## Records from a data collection
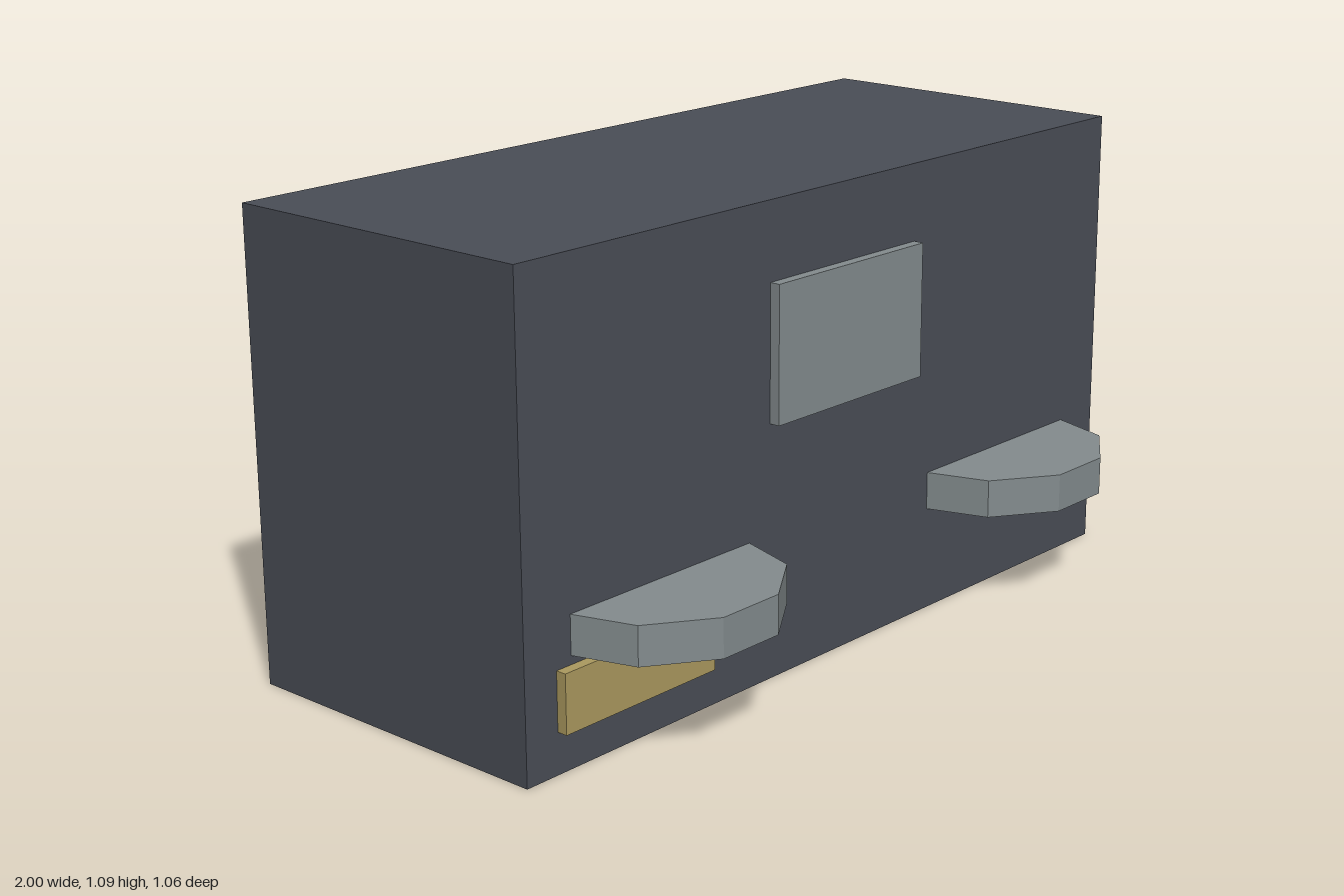
import * as THREE from 'three';

const material = (name, color) => {
  const m = new THREE.MeshStandardMaterial({ color });
  m.name = name;
  return m;
};

export function createModel() {
  const slate = material('slate', 0x4a4e57);
  const grey = material('grey', 0x848c8e);
  const ochre = material('ochre', 0xac9a5f);
  const model = new THREE.Group();
  model.name = 'wallBlock';

  const FACE = 0.285; // z of the front face

  const add = (name, geometry, mat) => {
    const mesh = new THREE.Mesh(geometry, mat);
    mesh.name = name;
    model.add(mesh);
  };

  // Box given by its limits on each axis
  const box = (name, mat, [x0, x1], [y0, y1], [z0, z1]) => {
    const g = new THREE.BoxGeometry(x1 - x0, y1 - y0, z1 - z0);
    g.translate((x0 + x1) / 2, (y0 + y1) / 2, (z0 + z1) / 2);
    add(name, g, mat);
  };

  // Main block
  box('body', slate, [-1, 1], [0, 1.09], [-0.53, FACE]);

  // Raised panels on the front
  box('upperPanel', grey, [-0.25, 0.25], [0.595, 0.91], [FACE, 0.31]);
  box('lowerPanel', ochre, [-0.91, -0.46], [0.095, 0.23], [FACE, 0.31]);

  // Faceted half-round ledges, one on each side
  const half = [[0.275, FACE], [0.23, 0.43], [0.085, 0.53]];
  const outline = [
    ...half.map(([x, z]) => new THREE.Vector2(x, z)),
    ...half.slice().reverse().map(([x, z]) => new THREE.Vector2(-x, z)),
  ];
  for (const [name, side] of [['leftLedge', 1], ['rightLedge', -1]]) {
    const g = new THREE.ExtrudeGeometry(new THREE.Shape(outline), { depth: 0.09, bevelEnabled: false });
    g.rotateX(Math.PI / 2);
    g.translate(side * 0.593, 0.34, 0);
    add(name, g, grey);
  }

  return model;
}
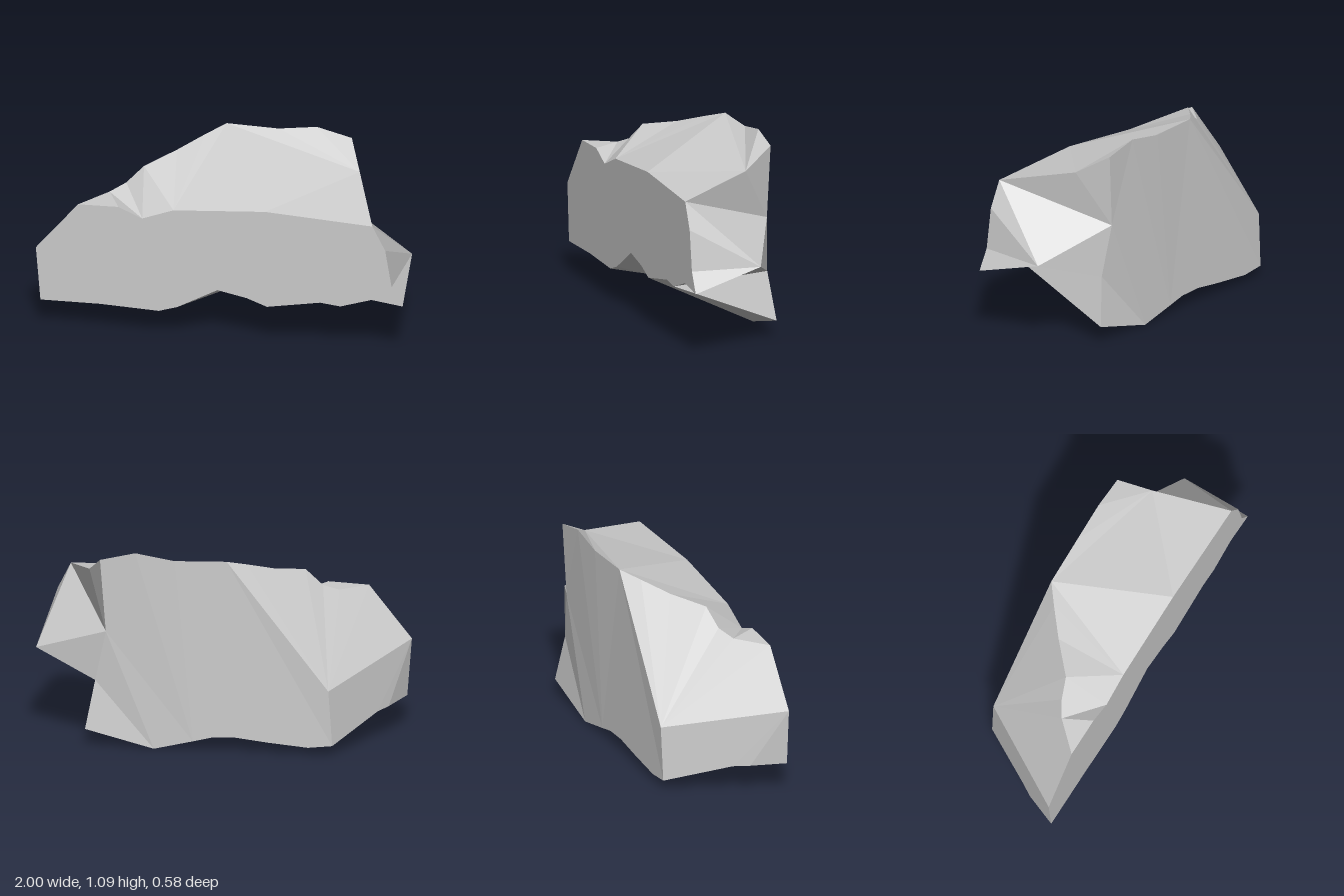
import * as THREE from 'three';

const FRONT = 0.29, BACK = -0.285;
const at = (z, list) => list.map(([x, y]) => new THREE.Vector3(x, y, z));
const v = (x, y, z) => new THREE.Vector3(x, y, z);

// Triangle fan around one point
const fan = (c, ring) => ring.slice(1).map((p, i) => [c, ring[i], p]);

// Strip between two paths, always taking the shorter diagonal
function bridge(a, b) {
  const tris = [];
  let i = 0, j = 0;
  while (i < a.length - 1 || j < b.length - 1) {
    const da = i < a.length - 1 ? a[i + 1].distanceTo(b[j]) : Infinity;
    const db = j < b.length - 1 ? a[i].distanceTo(b[j + 1]) : Infinity;
    if (da <= db) tris.push([a[i], a[++i], b[j]]);
    else tris.push([a[i], b[j + 1], b[j++]]);
  }
  return tris;
}

// Flat cap over an outline, facing +z (dir 1) or -z (dir -1)
function cap(loop, dir) {
  const flat = loop.map((p) => new THREE.Vector2(p.x, p.y));
  return THREE.ShapeUtils.triangulateShape(flat, []).map(([i, j, k]) => {
    const area = THREE.ShapeUtils.area([flat[i], flat[j], flat[k]]);
    return area * dir > 0 ? [loop[i], loop[j], loop[k]] : [loop[i], loop[k], loop[j]];
  });
}

export function createModel() {
  const group = new THREE.Group();
  group.name = 'rockSlab';
  const material = new THREE.MeshStandardMaterial({ color: 0xcccccc, flatShading: true });
  const addPart = (name, tris) => {
    const geometry = new THREE.BufferGeometry().setFromPoints(tris.flat());
    geometry.computeVertexNormals();
    const mesh = new THREE.Mesh(geometry, material);
    mesh.name = name;
    group.add(mesh);
  };

  // Front outline, split into its top, right and bottom edges
  const frontTop = at(FRONT, [[-0.77, 0.785], [-0.55, 0.795], [-0.42, 0.74], [-0.25, 0.81], [0.25, 0.86], [0.835, 0.84]]);
  const frontRight = at(FRONT, [[0.835, 0.84], [0.905, 0.7], [0.94, 0.48], [1, 0.37], [0.83, 0.39], [0.66, 0.33]]);
  const frontBottom = at(FRONT, [[0.66, 0.33], [0.55, 0.34], [0.26, 0.28], [0.15, 0.32], [-0.01, 0.35],
    [-0.23, 0.22], [-0.33, 0.185], [-0.65, 0.19], [-0.975, 0.178]]);
  const frontLeft = v(-1, 0.495, FRONT);

  // Back outline
  const backTop = [v(-0.08, 1.055, -0.27), v(0.2, 1.05, -0.28), v(0.41, 1.085, -0.28), v(0.6, 1.04, -0.28)];
  const backBottom = at(BACK, [[0.68, 0.095], [0.31, 0], [0.1, 0.05], [0, 0.075], [-0.13, 0.08],
    [-0.3, 0.06], [-0.52, 0.04], [-0.65, 0.055]]);
  const backLeft = v(-0.63, 0.36, -0.29);
  const hollow = v(0.57, 0.64, -0.27), notch = v(0.63, 0.36, -0.25);

  // Points between front and back
  const ridge = [v(-0.63, 0.797, 0.14), v(-0.55, 0.835, 0.09), v(-0.46, 0.93, 0.06),
    v(-0.31, 0.97, -0.08), v(-0.18, 1.02, -0.19), backTop[0]];
  const shoulder = v(0.68, 0.935, -0.11);
  const spur = v(0.97, 0.48, -0.09);
  const foot = [v(-0.85, 0.16, 0.03), v(-0.9, 0.168, 0.11)];
  const heel = backBottom.at(-1), frontHeel = frontBottom.at(-1);

  addPart('frontFace', cap([frontLeft, ...frontTop, ...frontRight.slice(1), ...frontBottom.slice(1)], 1));
  addPart('backFace', [
    ...fan(backTop[0], [...backBottom.slice(2), backLeft]),
    ...cap([...backTop, hollow, backBottom[1], backBottom[2]], -1),
    ...fan(backBottom[1], [hollow, notch, backBottom[0]]),
  ]);
  addPart('topFacets', [
    ...bridge(frontTop.slice(0, 3), ridge.slice(0, 1)),
    ...bridge(frontTop.slice(2), [...ridge, shoulder]),
    ...fan(shoulder, [...backTop].reverse()),
  ]);
  addPart('leftSlope', fan(backLeft, [frontLeft, frontTop[0], ...ridge]));
  addPart('leftEnd', [
    ...fan(frontLeft, [backLeft, ...foot, frontHeel]),
    [backLeft, heel, foot[0]],
  ]);
  addPart('rightEnd', [
    ...fan(spur, [hollow, ...frontRight, notch, hollow]),
    ...fan(hollow, [backTop.at(-1), shoulder, frontRight[0]]),
    [notch, frontBottom[0], backBottom[0]],
  ]);
  addPart('underside', bridge(frontBottom, [...backBottom, ...foot]));
  return group;
}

## WHAT YOU NEED TO DO
A faithful copy of the records above is needed, with the pictures left out.

## TASK RESPONSE
import * as THREE from 'three';

const material = (name, color) => {
  const m = new THREE.MeshStandardMaterial({ color });
  m.name = name;
  return m;
};

export function createModel() {
  const slate = material('slate', 0x4a4e57);
  const grey = material('grey', 0x848c8e);
  const ochre = material('ochre', 0xac9a5f);
  const model = new THREE.Group();
  model.name = 'wallBlock';

  const FACE = 0.285; // z of the front face

  const add = (name, geometry, mat) => {
    const mesh = new THREE.Mesh(geometry, mat);
    mesh.name = name;
    model.add(mesh);
  };

  // Box given by its limits on each axis
  const box = (name, mat, [x0, x1], [y0, y1], [z0, z1]) => {
    const g = new THREE.BoxGeometry(x1 - x0, y1 - y0, z1 - z0);
    g.translate((x0 + x1) / 2, (y0 + y1) / 2, (z0 + z1) / 2);
    add(name, g, mat);
  };

  // Main block
  box('body', slate, [-1, 1], [0, 1.09], [-0.53, FACE]);

  // Raised panels on the front
  box('upperPanel', grey, [-0.25, 0.25], [0.595, 0.91], [FACE, 0.31]);
  box('lowerPanel', ochre, [-0.91, -0.46], [0.095, 0.23], [FACE, 0.31]);

  // Faceted half-round ledges, one on each side
  const half = [[0.275, FACE], [0.23, 0.43], [0.085, 0.53]];
  const outline = [
    ...half.map(([x, z]) => new THREE.Vector2(x, z)),
    ...half.slice().reverse().map(([x, z]) => new THREE.Vector2(-x, z)),
  ];
  for (const [name, side] of [['leftLedge', 1], ['rightLedge', -1]]) {
    const g = new THREE.ExtrudeGeometry(new THREE.Shape(outline), { depth: 0.09, bevelEnabled: false });
    g.rotateX(Math.PI / 2);
    g.translate(side * 0.593, 0.34, 0);
    add(name, g, grey);
  }

  return model;
}
import * as THREE from 'three';

const FRONT = 0.29, BACK = -0.285;
const at = (z, list) => list.map(([x, y]) => new THREE.Vector3(x, y, z));
const v = (x, y, z) => new THREE.Vector3(x, y, z);

// Triangle fan around one point
const fan = (c, ring) => ring.slice(1).map((p, i) => [c, ring[i], p]);

// Strip between two paths, always taking the shorter diagonal
function bridge(a, b) {
  const tris = [];
  let i = 0, j = 0;
  while (i < a.length - 1 || j < b.length - 1) {
    const da = i < a.length - 1 ? a[i + 1].distanceTo(b[j]) : Infinity;
    const db = j < b.length - 1 ? a[i].distanceTo(b[j + 1]) : Infinity;
    if (da <= db) tris.push([a[i], a[++i], b[j]]);
    else tris.push([a[i], b[j + 1], b[j++]]);
  }
  return tris;
}

// Flat cap over an outline, facing +z (dir 1) or -z (dir -1)
function cap(loop, dir) {
  const flat = loop.map((p) => new THREE.Vector2(p.x, p.y));
  return THREE.ShapeUtils.triangulateShape(flat, []).map(([i, j, k]) => {
    const area = THREE.ShapeUtils.area([flat[i], flat[j], flat[k]]);
    return area * dir > 0 ? [loop[i], loop[j], loop[k]] : [loop[i], loop[k], loop[j]];
  });
}

export function createModel() {
  const group = new THREE.Group();
  group.name = 'rockSlab';
  const material = new THREE.MeshStandardMaterial({ color: 0xcccccc, flatShading: true });
  const addPart = (name, tris) => {
    const geometry = new THREE.BufferGeometry().setFromPoints(tris.flat());
    geometry.computeVertexNormals();
    const mesh = new THREE.Mesh(geometry, material);
    mesh.name = name;
    group.add(mesh);
  };

  // Front outline, split into its top, right and bottom edges
  const frontTop = at(FRONT, [[-0.77, 0.785], [-0.55, 0.795], [-0.42, 0.74], [-0.25, 0.81], [0.25, 0.86], [0.835, 0.84]]);
  const frontRight = at(FRONT, [[0.835, 0.84], [0.905, 0.7], [0.94, 0.48], [1, 0.37], [0.83, 0.39], [0.66, 0.33]]);
  const frontBottom = at(FRONT, [[0.66, 0.33], [0.55, 0.34], [0.26, 0.28], [0.15, 0.32], [-0.01, 0.35],
    [-0.23, 0.22], [-0.33, 0.185], [-0.65, 0.19], [-0.975, 0.178]]);
  const frontLeft = v(-1, 0.495, FRONT);

  // Back outline
  const backTop = [v(-0.08, 1.055, -0.27), v(0.2, 1.05, -0.28), v(0.41, 1.085, -0.28), v(0.6, 1.04, -0.28)];
  const backBottom = at(BACK, [[0.68, 0.095], [0.31, 0], [0.1, 0.05], [0, 0.075], [-0.13, 0.08],
    [-0.3, 0.06], [-0.52, 0.04], [-0.65, 0.055]]);
  const backLeft = v(-0.63, 0.36, -0.29);
  const hollow = v(0.57, 0.64, -0.27), notch = v(0.63, 0.36, -0.25);

  // Points between front and back
  const ridge = [v(-0.63, 0.797, 0.14), v(-0.55, 0.835, 0.09), v(-0.46, 0.93, 0.06),
    v(-0.31, 0.97, -0.08), v(-0.18, 1.02, -0.19), backTop[0]];
  const shoulder = v(0.68, 0.935, -0.11);
  const spur = v(0.97, 0.48, -0.09);
  const foot = [v(-0.85, 0.16, 0.03), v(-0.9, 0.168, 0.11)];
  const heel = backBottom.at(-1), frontHeel = frontBottom.at(-1);

  addPart('frontFace', cap([frontLeft, ...frontTop, ...frontRight.slice(1), ...frontBottom.slice(1)], 1));
  addPart('backFace', [
    ...fan(backTop[0], [...backBottom.slice(2), backLeft]),
    ...cap([...backTop, hollow, backBottom[1], backBottom[2]], -1),
    ...fan(backBottom[1], [hollow, notch, backBottom[0]]),
  ]);
  addPart('topFacets', [
    ...bridge(frontTop.slice(0, 3), ridge.slice(0, 1)),
    ...bridge(frontTop.slice(2), [...ridge, shoulder]),
    ...fan(shoulder, [...backTop].reverse()),
  ]);
  addPart('leftSlope', fan(backLeft, [frontLeft, frontTop[0], ...ridge]));
  addPart('leftEnd', [
    ...fan(frontLeft, [backLeft, ...foot, frontHeel]),
    [backLeft, heel, foot[0]],
  ]);
  addPart('rightEnd', [
    ...fan(spur, [hollow, ...frontRight, notch, hollow]),
    ...fan(hollow, [backTop.at(-1), shoulder, frontRight[0]]),
    [notch, frontBottom[0], backBottom[0]],
  ]);
  addPart('underside', bridge(frontBottom, [...backBottom, ...foot]));
  return group;
}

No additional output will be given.